Designing for themselves and, eventually, their families, Harrison and Horton created a collection of sweatshirts, oversized and more-fitted T-shirts, sweatpants and lounge shorts that include streetwear-style details and luxurious fabrics. Their color palette relies only on black and pepper white, a creamy hue. Each of the pieces could be worn either during a lazy day at home or paired with accessories and more-tailored garments to create looks perfect for the office or a night out.

With four children, three of whom are Millennial adults, Horton found inspiration through observing how the older children dressed, eventually incorporating design elements that reflected the stylish yet easy dressing she saw.

“My three adult children are all very on-trend, but I noticed the way they were expressing their creativity and fashion. It was this circulation of clothes on repeat. In reality, they were going to bed in what they wore during the day and basically doing the same thing over and over again,” Horton said. “When Shawn and I started talking about this, it resonated with me right away.”

Using a small-batch approach to manufacturing, the women of TateJones release a few pieces gradually throughout the year. With partners including Asher Fabric Concepts, Epic Textiles and Pacific Knits, they are proud to not only be made in Los Angeles but also sourcing their cotton, Modal and Supima fabrics in the United States.

“We knew right away that we wanted to be in L.A. and produce in L.A. We respect and appreciate the city. We knew we would find everything we needed in L.A.,” Horton said. “It was important for our company ethos to court local businesses. We want to give back to the local economy.

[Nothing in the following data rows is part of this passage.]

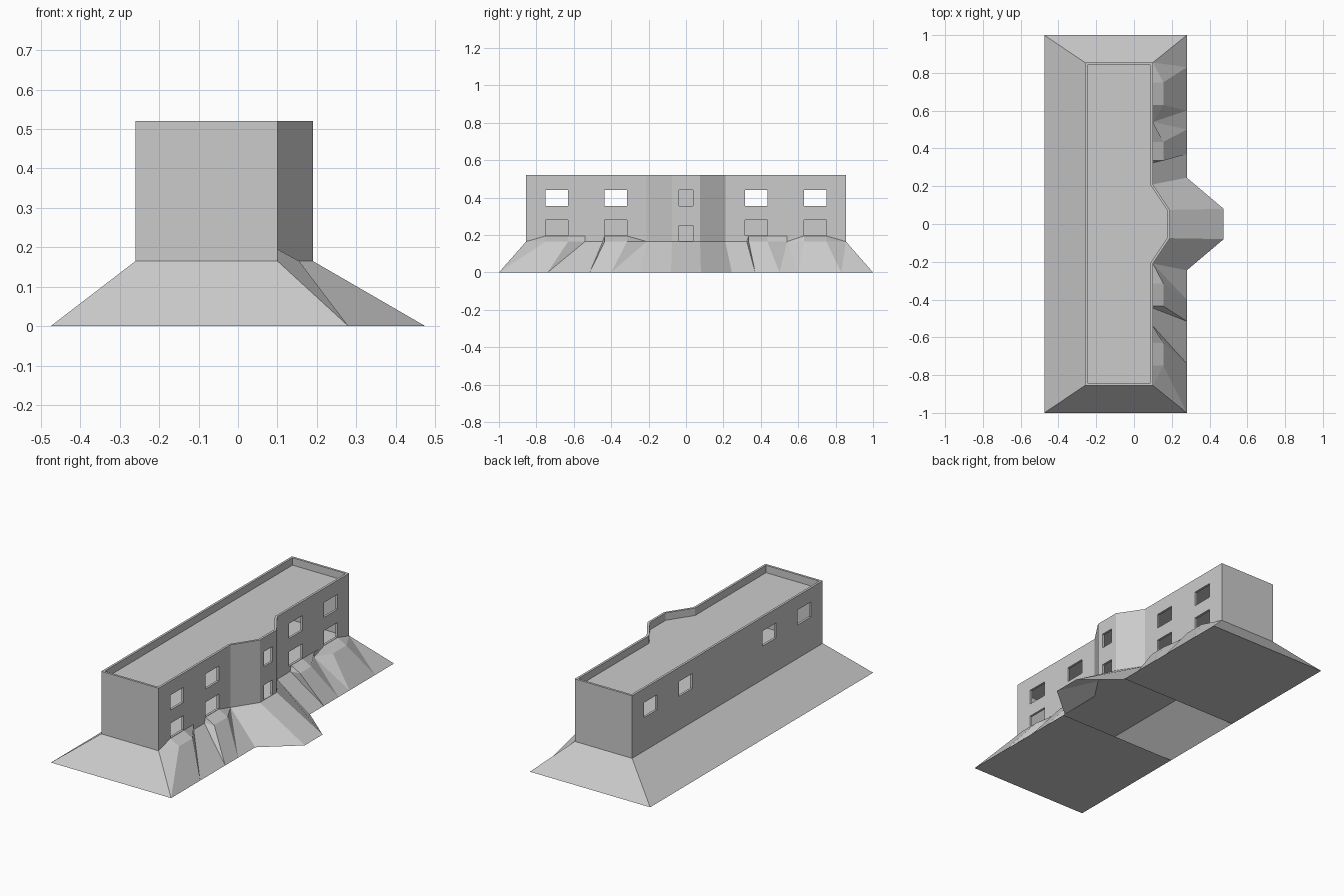
import bpy, bmesh
from mathutils import Vector

if "Cube" in bpy.data.objects:
    bpy.data.objects.remove(bpy.data.objects["Cube"])

grey = bpy.data.materials.new("plain grey")
grey.diffuse_color = (0.6, 0.6, 0.6, 1)
grey.use_nodes = True
grey.node_tree.nodes["Principled BSDF"].inputs["Base Color"].default_value = grey.diffuse_color

BASE, TOP, ROOF, THICK = 0.165, 0.52, 0.478, 0.013


def make(name, verts, faces, fix=True):
    bm = bmesh.new()
    vs = [bm.verts.new(v) for v in verts]
    for f in faces:
        bm.faces.new([vs[i] for i in f])
    bmesh.ops.remove_doubles(bm, verts=bm.verts, dist=1e-5)
    if fix:
        bmesh.ops.recalc_face_normals(bm, faces=bm.faces)
    me = bpy.data.meshes.new(name)
    bm.to_mesh(me)
    bm.free()
    me.materials.append(grey)
    ob = bpy.data.objects.new(name, me)
    bpy.context.collection.objects.link(ob)
    return ob


def inset(pts, d):
    """Mitred inward offset of a counter-clockwise outline."""
    out = []
    for i, p in enumerate(pts):
        p, a, b = Vector(p), Vector(pts[i - 1]), Vector(pts[(i + 1) % len(pts)])
        e, f = (p - a).normalized(), (b - p).normalized()
        n, m = Vector((-e.y, e.x)), Vector((-f.y, f.x))
        out.append(tuple(p + (n + m) * d / (1 + n.dot(m))))
    return out


def slab(name, pts, z0, z1):
    n = len(pts)
    verts = [(x, y, z) for z in (z0, z1) for x, y in pts]
    faces = [list(range(n))[::-1], list(range(n, 2 * n))]
    faces += [(i, (i + 1) % n, n + (i + 1) % n, n + i) for i in range(n)]
    return make(name, verts, faces)


# Building outline with the angled bay on the right side
outline = [(-0.26, -0.855), (0.10, -0.855), (0.10, -0.21), (0.19, -0.075),
           (0.19, 0.075), (0.10, 0.21), (0.10, 0.855), (-0.26, 0.855)]
inner = inset(outline, THICK)
n = len(outline)

# Hollow walls, rising past the roof as a parapet
rings = [(outline, BASE), (outline, TOP), (inner, TOP), (inner, BASE)]
verts = [(x, y, z) for pts, z in rings for x, y in pts]
faces = []
for r in range(4):
    for i in range(n):
        j, s = (i + 1) % n, (r + 1) % 4
        faces.append((r * n + i, r * n + j, s * n + j, s * n + i))
walls = make("walls", verts, faces)

# Window and door openings
cuts = []
for y in (-0.69, -0.375, 0.375, 0.69):
    cuts += [(0.10, y, 0.12, 0.355, 0.44), (0.10, y, 0.12, 0.197, 0.28),
             (-0.26, y, 0.12, 0.355, 0.44)]
cuts += [(0.19, 0, 0.076, 0.355, 0.44), (0.19, 0, 0.076, BASE + 0.002, 0.25)]
verts, faces = [], []
for x, y, w, z0, z1 in cuts:
    b = len(verts)
    verts += [(x + sx * 0.04, y + sy * w / 2, z) for z in (z0, z1)
              for sx, sy in ((-1, -1), (1, -1), (1, 1), (-1, 1))]
    faces += [[b + i for i in f] for f in ((3, 2, 1, 0), (4, 5, 6, 7), (0, 1, 5, 4),
                                           (1, 2, 6, 5), (2, 3, 7, 6), (3, 0, 4, 7))]
cutter = make("opening_cutter", verts, faces)
cutter.hide_render = True
mod = walls.modifiers.new("openings", 'BOOLEAN')
mod.operation, mod.solver, mod.object = 'DIFFERENCE', 'EXACT', cutter
bpy.context.view_layer.objects.active = walls
bpy.ops.object.modifier_apply(modifier=mod.name)
bpy.data.objects.remove(cutter)

# Roof and ground floor
slab("roof", inner, ROOF - 0.01, ROOF)
slab("floor", outline, BASE - 0.003, BASE)

# Earth bank, straight sides
L, R = -0.475, 0.28
make("bank_sides",
     [(R, -1, 0), (L, -1, 0), (L, 1, 0), (R, 1, 0),
      (0.10, -0.855, BASE), (-0.26, -0.855, BASE), (-0.26, 0.855, BASE), (0.10, 0.855, BASE)],
     [(1, 0, 4, 5), (2, 1, 5, 6), (3, 2, 6, 7)], fix=False)

# Earth mounds under the windows: (wall y, ledge x, foot y)
south = [(-0.855, 0.10, -1), (-0.75, 0.155, -0.85), (-0.63, 0.155, -0.74),
         (-0.54, 0.10, -0.64), (-0.445, 0.10, -0.515), (-0.435, 0.155, -0.50),
         (-0.315, 0.155, -0.40), (-0.21, 0.10, -0.245)]
north = [(0.21, 0.10, 0.245), (0.325, 0.10, 0.37), (0.335, 0.155, 0.385),
         (0.435, 0.155, 0.50), (0.54, 0.10, 0.60), (0.63, 0.155, 0.71),
         (0.75, 0.155, 0.83), (0.855, 0.10, 1)]
for name, cols in (("south_mounds", south), ("north_mounds", north)):
    verts, faces = [], []
    for i, (y, x, fy) in enumerate(cols):
        end = i in (0, len(cols) - 1)
        verts += [(0.10, y, BASE if end else 0.195), (x, y, BASE), (R, fy, 0)]
    for i in range(len(cols) - 1):
        a, b = 3 * i, 3 * i + 3
        faces += [(a + 2, b + 2, b + 1), (a + 2, b + 1, a + 1)]
        tops = [a + 1, b + 1, b, a]
        keep = [v for k, v in enumerate(tops) if verts[v] != verts[tops[k - 1]]]
        if len(keep) > 2 and max(verts[v][0] for v in keep) > 0.11:
            faces.append(keep)
    make(name, verts, faces, fix=False)

# Earth ramp around the bay
foot = [(R, -0.245), (0.475, -0.08), (0.475, 0.08), (R, 0.245)]
make("bay_ramp", [(x, y, 0) for x, y in foot] + [(x, y, BASE) for x, y in outline[2:6]],
     [(i, i + 1, i + 5, i + 4) for i in range(3)], fix=False)

# Underside of the bank at both ends
for name, s in (("south_underside", -1), ("north_underside", 1)):
    f = (0, 1, 2, 3) if s > 0 else (3, 2, 1, 0)
    make(name, [(L, 0.255 * s, 0), (L, s, 0), (R, s, 0), (R, 0.255 * s, 0)], [f], fix=False)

It’s helped us serve the interests of our customers. It’s helpful to the health of the entire domestic process.”

One element of the brand’s manufacturing is sourced from outside the United States. Using Shindo stretch twill from Japan, TateJones features this material to highlight details that are usually overlooked on apparel.

“That grosgrain is on our drawstring bottoms, it details many of our sweatshirts and borders all of our pockets for that little special luxury,” Horton said.

As a brand that relies on domestic manufacturing, TateJones is also committed to a more-sustainable approach throughout its entire supply chain. Harrison and Horton note that by manufacturing apparel in Los Angeles they are reducing TateJones’s carbon footprint, but they also wanted to do more by relying on boxes, tissue and tape that are eco-friendlier than traditional options.

As one of the most notoriously pollutive components of packaging, sourcing sustainable poly bags posed a challenge, but Harrison and Horton remained committed to finding an eco-friendlier option and discovered a product that is produced in the United States from 100 percent recycled content and is recyclable at locations where #4 flexible plastic is processed.

“Making the commitment to not source from China is difficult—down to every little thing such as our tissue paper. The research and the time it takes to keep everything in the U.S. and sustainable is extremely enlightening,” Harrison said. “The packaging is an integral part of our business. We wanted to do it sustainably.”

Relying on a direct-to-consumer approach for selling their pieces, Harrison and Horton are not connecting with retail partners—yet. It is important to their mission to establish the brand’s reputation with their customers before opening up their collection to other businesses.

“We wanted to build a brand at a pace that works well for us,” Harrison said. “It is strong and it has its own character. We wanted the brand to become the brand before we started going into a lot of different directions.”

The tactic has proven successful as the women have noticed return customers buying their pieces as the brand continues to drop new product. As the year closes in on the fourth quarter, TateJones will release three new styles in time for the holidays but will also continue to sell its pieces from previous seasons. At least two new styles will be released in the spring.

“Given time, maybe those things will shift a bit, but a big mandate is to keep those core pieces there,” Horton said. “We are super honored. Our clients now are into their third buying trend and they keep coming back. We want to keep those original pieces in our line.”

Available online at, the brand offers men’s styles in S–XL and women’s pieces in sizes XXS–L priced at $65–$240.